RenAsset’s Sherman sees recovery in Europe
Jesse Sherman, portfolio manager at Renaissance Asset Managers, answers a Q&A on the recovery in the European periphery.
Stock markets seem to be recovering in the periphery, but fundamentals – e.g. unemployment, public debt levels etc.- seem still problematic. When do you think this situation will start changing?
Despite economic indicators remaining at elevated levels and pointing to challenging conditions, we think the situation in the European periphery is already showing positive signs.
For example in Greece where Debt/GDP remains high at 175%, the annual interest costs are less than €5bn per annum equal to only 3% of GDP. At the same time the country has produced twin surpluses (primary surplus and Current Account) for the first time since the crisis and economists are now projecting modest (0.2%) but real GDP growth in 2014.
Similarly in Spain where unemployment remains above 26%, the country was successfully able to exit from the €100bn ESM programme in January after only ultimately utilising $41bn in support and real GDP growth is expected to be nearly 1% in 2014.
Or even in Poland where the economy slowed to 1.5-2% real GDP growth in 2012 & 2013, expectations for 2014 accelerate from 2.5% last Autumn to 3.1% with a high of 3.6% currently. In our view it is not about when these changes will start as we can already see tangible evidence of improvements, but whether these trends can be sustained in the medium term which would continue to present an attractive environment for investment in the region.
The Greek government has just made its first bond sale in four years.

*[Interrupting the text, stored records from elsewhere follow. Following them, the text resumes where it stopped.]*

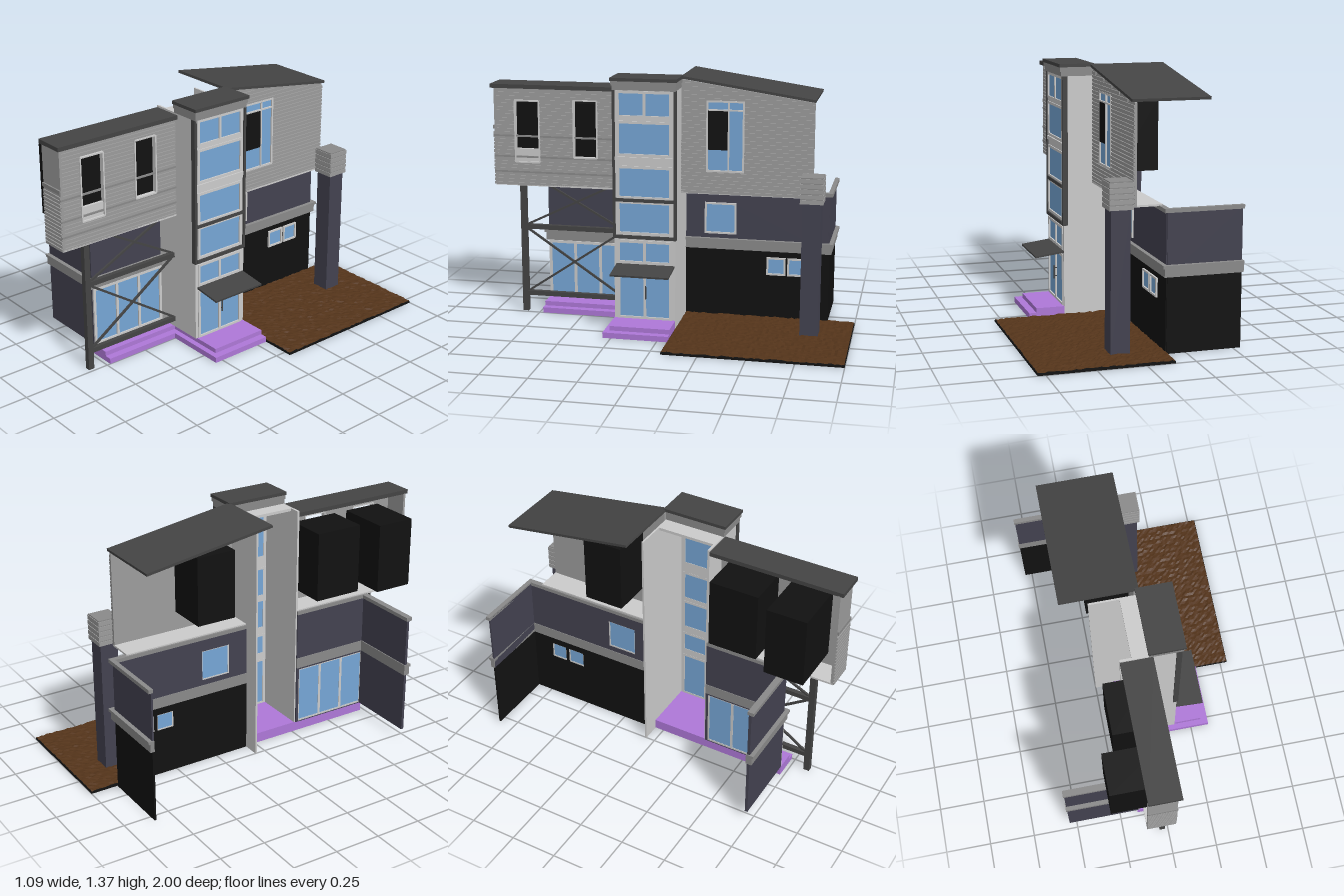
import * as THREE from 'three';

export function createModel() {
  const root = new THREE.Group();
  const mat = (color, extra = {}) => new THREE.MeshStandardMaterial({ color, ...extra });
  const grey = mat(0xcccccc), sidingMat = mat(0x9c9c9c), trim = mat(0x8a8a8a), dark = mat(0x444444);
  const slate = mat(0x434250), black = mat(0x111111), glass = mat(0x76a6d6), purple = mat(0xae78d8);

  const add = (name, geo, m, parent = root) => {
    const mesh = new THREE.Mesh(geo, m);
    mesh.name = name;
    parent.add(mesh);
    return mesh;
  };
  const group = (name) => {
    const g = new THREE.Group();
    g.name = name;
    root.add(g);
    return g;
  };
  // box given by its limits on each axis
  const box = (name, m, x0, x1, y0, y1, z0, z1, parent = root) => {
    const b = add(name, new THREE.BoxGeometry(x1 - x0, y1 - y0, z1 - z0), m, parent);
    b.position.set((x0 + x1) / 2, (y0 + y1) / 2, (z0 + z1) / 2);
    return b;
  };
  // bar between two [y, z] points on a plane of constant x
  const bar = (name, m, x, a, b, w, parent = root) => {
    const dy = b[0] - a[0], dz = b[1] - a[1];
    const mesh = add(name, new THREE.BoxGeometry(w, w, Math.hypot(dy, dz)), m, parent);
    mesh.position.set(x, (a[0] + b[0]) / 2, (a[1] + b[1]) / 2);
    mesh.rotation.x = -Math.atan2(dy, dz);
    return mesh;
  };
  // wall facing +x: outline of [z, y] points, rectangular holes [z0, z1, y0, y1]
  const wall = (name, m, x, t, outline, holes = []) => {
    const pts = (list) => list.map(([z, y]) => new THREE.Vector2(-z, y));
    const shape = new THREE.Shape(pts(outline));
    for (const [z0, z1, y0, y1] of holes)
      shape.holes.push(new THREE.Path(pts([[z0, y0], [z1, y0], [z1, y1], [z0, y1]])));
    const geo = new THREE.ExtrudeGeometry(shape, { depth: t, bevelEnabled: false });
    geo.rotateY(Math.PI / 2);
    geo.translate(x - t, 0, 0);
    return add(name, geo, m);
  };
  const rect = (z0, z1, y0, y1) => [[z0, y0], [z1, y0], [z1, y1], [z0, y1]];
  // lapped boards on a wall facing +x, cut around holes
  const siding = (name, x, z0, z1, y0, topAt, holes) => {
    const g = group(name), h = 0.02;
    for (let y = y0; y + h <= topAt(z1); y += h) {
      let start = z0;
      while (start < z1 - 0.03 && topAt(start) < y + h) start += 0.02;
      const cuts = holes.filter((c) => c[2] < y + h && c[3] > y).sort((a, b) => a[0] - b[0]);
      for (const c of [...cuts, [z1, z1]]) {
        if (c[0] - start > 0.005) box('board', sidingMat, x, x + 0.006, y, y + h * 0.72, start, c[0], g);
        start = Math.max(start, c[1]);
      }
    }
  };
  // framed window facing +x
  const windowX = (name, x, z0, z1, y0, y1, panes = 1, f = 0.01) => {
    const g = group(name);
    box('glass', glass, x - 0.006, x + 0.002, y0, y1, z0, z1, g);
    for (const y of [y0, y1]) box('rail', grey, x - 0.008, x + 0.01, y - f / 2, y + f / 2, z0 - f / 2, z1 + f / 2, g);
    for (let i = 0; i <= panes; i++) {
      const z = z0 + (z1 - z0) * i / panes;
      box('stile', grey, x - 0.008, x + 0.01, y0, y1, z - f / 2, z + f / 2, g);
    }
  };

  // rough soil plot
  box('plotBase', black, -0.145, 0.54, 0, 0.01, -1, -0.06);
  const soil = new THREE.PlaneGeometry(0.68, 0.935, 44, 60).rotateX(-Math.PI / 2);
  let seed = 7;
  for (let i = 0; i < soil.attributes.position.count; i++) {
    seed = (seed * 16807) % 2147483647;
    soil.attributes.position.setY(i, 0.007 * seed / 2147483647);
  }
  soil.computeVertexNormals();
  add('soil', soil, mat(0x54341a, { flatShading: true })).position.set(0.1975, 0.0105, -0.53);

  // steps and terrace
  box('lowerStep', purple, -0.15, 0.35, 0, 0.03, -0.06, 0.295);
  box('upperStep', purple, -0.15, 0.31, 0.03, 0.055, -0.06, 0.265);
  box('terraceLower', purple, -0.15, 0, 0, 0.03, 0.295, 0.73);
  box('terraceUpper', purple, -0.15, -0.04, 0.03, 0.055, 0.265, 0.73);

  // ground storey walls
  box('frontWall', slate, -0.54, -0.15, 0.055, 0.72, 0.715, 0.73);
  box('rearWallBase', black, -0.54, -0.15, 0, 0.39, -0.85, -0.84);
  box('rearWallUpper', slate, -0.54, -0.15, 0.39, 0.72, -0.85, -0.84);
  wall('sideWallBase', black, -0.145, 0.012, rect(-0.845, -0.06, 0, 0.4),
    [[-0.61, -0.515, 0.26, 0.35], [-0.72, -0.63, 0.26, 0.35]]);
  wall('sideWallUpper', slate, -0.145, 0.012, rect(-0.845, -0.06, 0.4, 0.72), [[-0.335, -0.17, 0.48, 0.645]]);
  wall('terraceWall', slate, -0.145, 0.012, rect(0.27, 0.73, 0.055, 0.72), [[0.285, 0.72, 0.06, 0.38]]);
  for (const [y0, y1, o] of [[0.39, 0.435, 0.013], [0.435, 0.45, 0.022], [0.71, 0.73, 0.014]]) {
    const g = group('wallTrim');
    box('front', trim, -0.545, -0.145 + o, y0, y1, 0.71, 0.73 + o, g);
    box('rear', trim, -0.545, -0.145 + o, y0, y1, -0.85 - o, -0.84, g);
    box('sideRear', trim, -0.16, -0.145 + o, y0, y1, -0.85, -0.06, g);
    box('sideFront', trim, -0.16, -0.145 + o, y0, y1, 0.27, 0.73, g);
  }
  windowX('smallWindow', -0.145, -0.61, -0.515, 0.26, 0.35);
  windowX('smallWindow', -0.145, -0.72, -0.63, 0.26, 0.35);
  windowX('squareWindow', -0.145, -0.335, -0.17, 0.48, 0.645);
  windowX('terraceDoors', -0.145, 0.285, 0.72, 0.06, 0.38, 3, 0.015);

  // stair tower
  box('towerFrontWall', grey, -0.15, 0.155, 0.055, 1.3, 0.262, 0.274);
  box('towerRearWall', grey, -0.25, 0.155, 0, 1.3, -0.06, -0.05);
  box('towerCeiling', grey, -0.09, 0.15, 1.285, 1.3, -0.05, 0.262);
  const panes = [[0.06, 0.33, 2], [0.37, 0.485, 2], [0.53, 0.7, 1], [0.725, 0.89, 1], [0.955, 1.13, 1], [1.16, 1.29, 2]];
  wall('towerGlazedWall', grey, 0.155, 0.012, rect(-0.05, 0.265, 0.055, 1.3),
    panes.map(([y0, y1]) => [-0.035, 0.25, y0, y1]));
  for (const [y0, y1, n] of panes) windowX('towerWindow', 0.15, -0.035, 0.25, y0, y1, n, 0.014);
  for (const y of [0.51, 0.712]) box('towerBar', dark, 0.145, 0.165, y - 0.009, y + 0.009, -0.05, 0.265);
  box('towerSill', grey, 0.145, 0.163, 0.925, 0.945, -0.05, 0.265);
  for (const z of [-0.058, 0.272]) box('cornerStrip', dark, 0.134, 0.163, 0.5, 1.3, z - 0.007, z + 0.007);
  box('towerCornice', trim, -0.005, 0.168, 1.3, 1.325, -0.062, 0.278);
  box('towerCorniceUpper', trim, -0.005, 0.175, 1.325, 1.35, -0.066, 0.282);
  box('towerRoof', dark, -0.01, 0.18, 1.348, 1.365, -0.07, 0.287);
  const canopy = box('canopy', dark, 0.153, 0.312, 0.34, 0.35, -0.055, 0.262);
  canopy.rotation.z = -0.13;
  const handle = group('doorHandle');
  box('grip', dark, 0.165, 0.171, 0.17, 0.245, 0.097, 0.103, handle);
  for (const y of [0.185, 0.23]) box('mount', dark, 0.15, 0.168, y, y + 0.005, 0.098, 0.102, handle);

  // front upper wing
  const frontHoles = [[0.73, 0.866, 0.86, 1.2], [0.405, 0.535, 0.895, 1.21]];
  wall('wingSideWall', sidingMat, -0.006, 0.012, rect(0.274, 0.985, 0.73, 1.27), frontHoles);
  siding('wingSiding', -0.006, 0.274, 0.985, 0.73, () => 1.27, frontHoles);
  box('wingEndWall', sidingMat, -0.15, 0, 0.73, 1.27, 0.972, 0.985);
  for (let y = 0.73; y < 1.03; y += 0.02) box('endBoard', sidingMat, -0.15, 0, y, y + 0.0145, 0.985, 0.991);
  for (const y of [0.8, 0.885, 1.0]) box('wingBand', trim, -0.004, 0.003, y, y + 0.01, 0.274, 0.99);
  box('endBand', trim, -0.15, 0.002, 1.04, 1.06, 0.985, 0.993);
  box('wingFloor', grey, -0.15, 0, 0.727, 0.737, 0.274, 0.985);
  box('wingRoof', dark, -0.15, 0.018, 1.268, 1.29, 0.274, 1);
  box('windowRecess', black, -0.32, -0.02, 0.81, 1.19, 0.68, 0.895);
  box('windowRecess', black, -0.25, -0.02, 0.81, 1.19, 0.33, 0.6);
  box('windowPanel', grey, -0.02, -0.004, 0.86, 0.935, 0.73, 0.866);
  for (const [z0, z1, y0, y1] of frontHoles) {
    const g = group('windowFrame');
    for (const z of [z0, z1]) box('jamb', grey, -0.02, 0.006, y0, y1, z - 0.004, z + 0.004, g);
    for (const y of [y0, y1]) box('head', grey, -0.02, 0.006, y - 0.004, y + 0.004, z0, z1, g);
  }

  // rear upper wing with sloping roof
  const roofY = (z) => 1.355 + (z + 0.06) * 0.15;
  const rearHole = [-0.395, -0.2, 0.855, 1.23];
  wall('rearUpperWall', sidingMat, -0.006, 0.012,
    [[-0.77, 0.73], [-0.06, 0.73], [-0.06, roofY(-0.06) - 0.012], [-0.77, roofY(-0.77) - 0.012]], [rearHole]);
  siding('rearSiding', -0.006, -0.77, -0.06, 0.73, (z) => roofY(z) - 0.012, [rearHole]);
  box('rearFloor', grey, -0.15, 0, 0.727, 0.737, -0.77, -0.06);
  windowX('rearWindow', -0.008, -0.395, -0.2, 0.855, 1.23, 1);
  box('openPane', black, -0.02, 0.001, 0.97, 1.18, -0.31, -0.203);
  box('mullion', grey, -0.015, 0.003, 0.86, 1.23, -0.319, -0.311);
  box('transom', grey, -0.015, 0.003, 1.18, 1.188, -0.395, -0.2);
  box('rearRecess', black, -0.25, -0.02, 0.84, 1.21, -0.41, -0.19);
  const roof = add('rearRoof', new THREE.BoxGeometry(0.405, 0.014, 0.722), dark);
  roof.position.set(-0.1925, roofY(-0.4175), -0.4175);
  roof.rotation.x = -Math.atan(0.15);

  // free standing column
  box('column', slate, 0.03, 0.13, 0.01, 0.74, -0.825, -0.727);
  for (let i = 0; i < 5; i++) {
    box('columnCap', trim, 0.022, 0.138, 0.73 + i * 0.028, 0.758 + i * 0.028, -0.833, -0.719);
    box('capBoard', sidingMat, 0.018, 0.142, 0.73 + i * 0.028, 0.752 + i * 0.028, -0.837, -0.715);
  }

  // braced frame under the front wing
  const frame = group('bracedFrame');
  box('post', dark, -0.047, -0.018, 0, 0.73, 0.82, 0.853, frame);
  for (const y of [0.105, 0.49]) box('beam', dark, -0.045, -0.02, y - 0.013, y + 0.013, 0.274, 0.82, frame);
  for (const [a, b] of [[[0.115, 0.82], [0.48, 0.28]], [[0.48, 0.82], [0.115, 0.28]],
    [[0.5, 0.82], [0.73, 0.35]], [[0.5, 0.28], [0.73, 0.69]]])
    bar('brace', dark, -0.032, a, b, 0.011, frame);

  return root;
}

Have you invested in that market recently/are you looking at it?
At RenAsset Management the Greek market has been one of our most prospective geographies over the past year with the economy stabilising and moving towards growth after six years of contraction.
The market’s attractiveness has been enhanced by MSCI re-assigning it as an emerging market from developed in its indices providing it with a more focused and dedicated investor base which it had lost given its immaterial weighting in developed and European indices previously.

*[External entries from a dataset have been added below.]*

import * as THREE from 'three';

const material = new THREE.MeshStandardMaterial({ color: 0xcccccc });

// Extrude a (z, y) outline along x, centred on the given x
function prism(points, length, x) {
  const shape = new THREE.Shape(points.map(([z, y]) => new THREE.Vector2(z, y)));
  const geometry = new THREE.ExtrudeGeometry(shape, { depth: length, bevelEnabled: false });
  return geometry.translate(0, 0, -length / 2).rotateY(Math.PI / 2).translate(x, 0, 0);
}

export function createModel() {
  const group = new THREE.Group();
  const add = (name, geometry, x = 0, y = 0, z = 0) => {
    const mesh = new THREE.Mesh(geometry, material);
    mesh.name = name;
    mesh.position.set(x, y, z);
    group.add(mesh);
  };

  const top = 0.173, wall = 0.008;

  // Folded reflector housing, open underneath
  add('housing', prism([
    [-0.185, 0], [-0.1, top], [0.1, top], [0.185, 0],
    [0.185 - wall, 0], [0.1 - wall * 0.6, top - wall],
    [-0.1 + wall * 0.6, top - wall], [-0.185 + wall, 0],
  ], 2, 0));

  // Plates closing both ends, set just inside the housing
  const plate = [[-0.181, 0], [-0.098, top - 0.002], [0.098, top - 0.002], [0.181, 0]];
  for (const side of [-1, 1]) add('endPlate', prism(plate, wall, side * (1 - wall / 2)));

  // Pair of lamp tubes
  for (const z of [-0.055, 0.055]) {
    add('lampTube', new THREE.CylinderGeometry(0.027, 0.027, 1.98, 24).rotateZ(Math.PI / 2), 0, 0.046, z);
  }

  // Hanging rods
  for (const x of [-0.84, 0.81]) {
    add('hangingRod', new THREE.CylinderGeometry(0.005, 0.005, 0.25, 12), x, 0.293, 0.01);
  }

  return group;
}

As an illustration, the market which was trading roughly €35m on average per day last Summer is currently ranging between €100-150m per day but well off the previous highs pre-crisis of nearly €1bn.
The universe of companies is diverse with over 70 investible companies, many of which are not in the index and inaccessible through ETFs similar to some of our other markets in the Emerging Europe region.
While the Greek market has returned over 70% since the end of 2011 and nearly 30% in 2013, we believe there is significant upside to the market if the government is able to continue to deliver on its reform agenda.
Current elections will likely determine whether the recent economic improvements can be maintained. We remain optimistic that the Greek people will choose to continue on this path and under this scenario the Greek market would remain a highly interesting investment area in the near term.
Looking at today’s GDP figure from Eurostat, do you think a recovery is actually underway in the EU altogether?
We see signs of a recovery in Europe, with many of the countries turning towards growth during the second half of 2013 and an acceleration during 2014. While we believe that the ingredients for sustained growth across the EU is present, the challenge is whether governments can continue to deliver reforms and support as necessary and the global macro backdrop remains improving.
Many of the upcoming European elections will determine whether we continue to see improvement across the region or the positive environment begins to fade.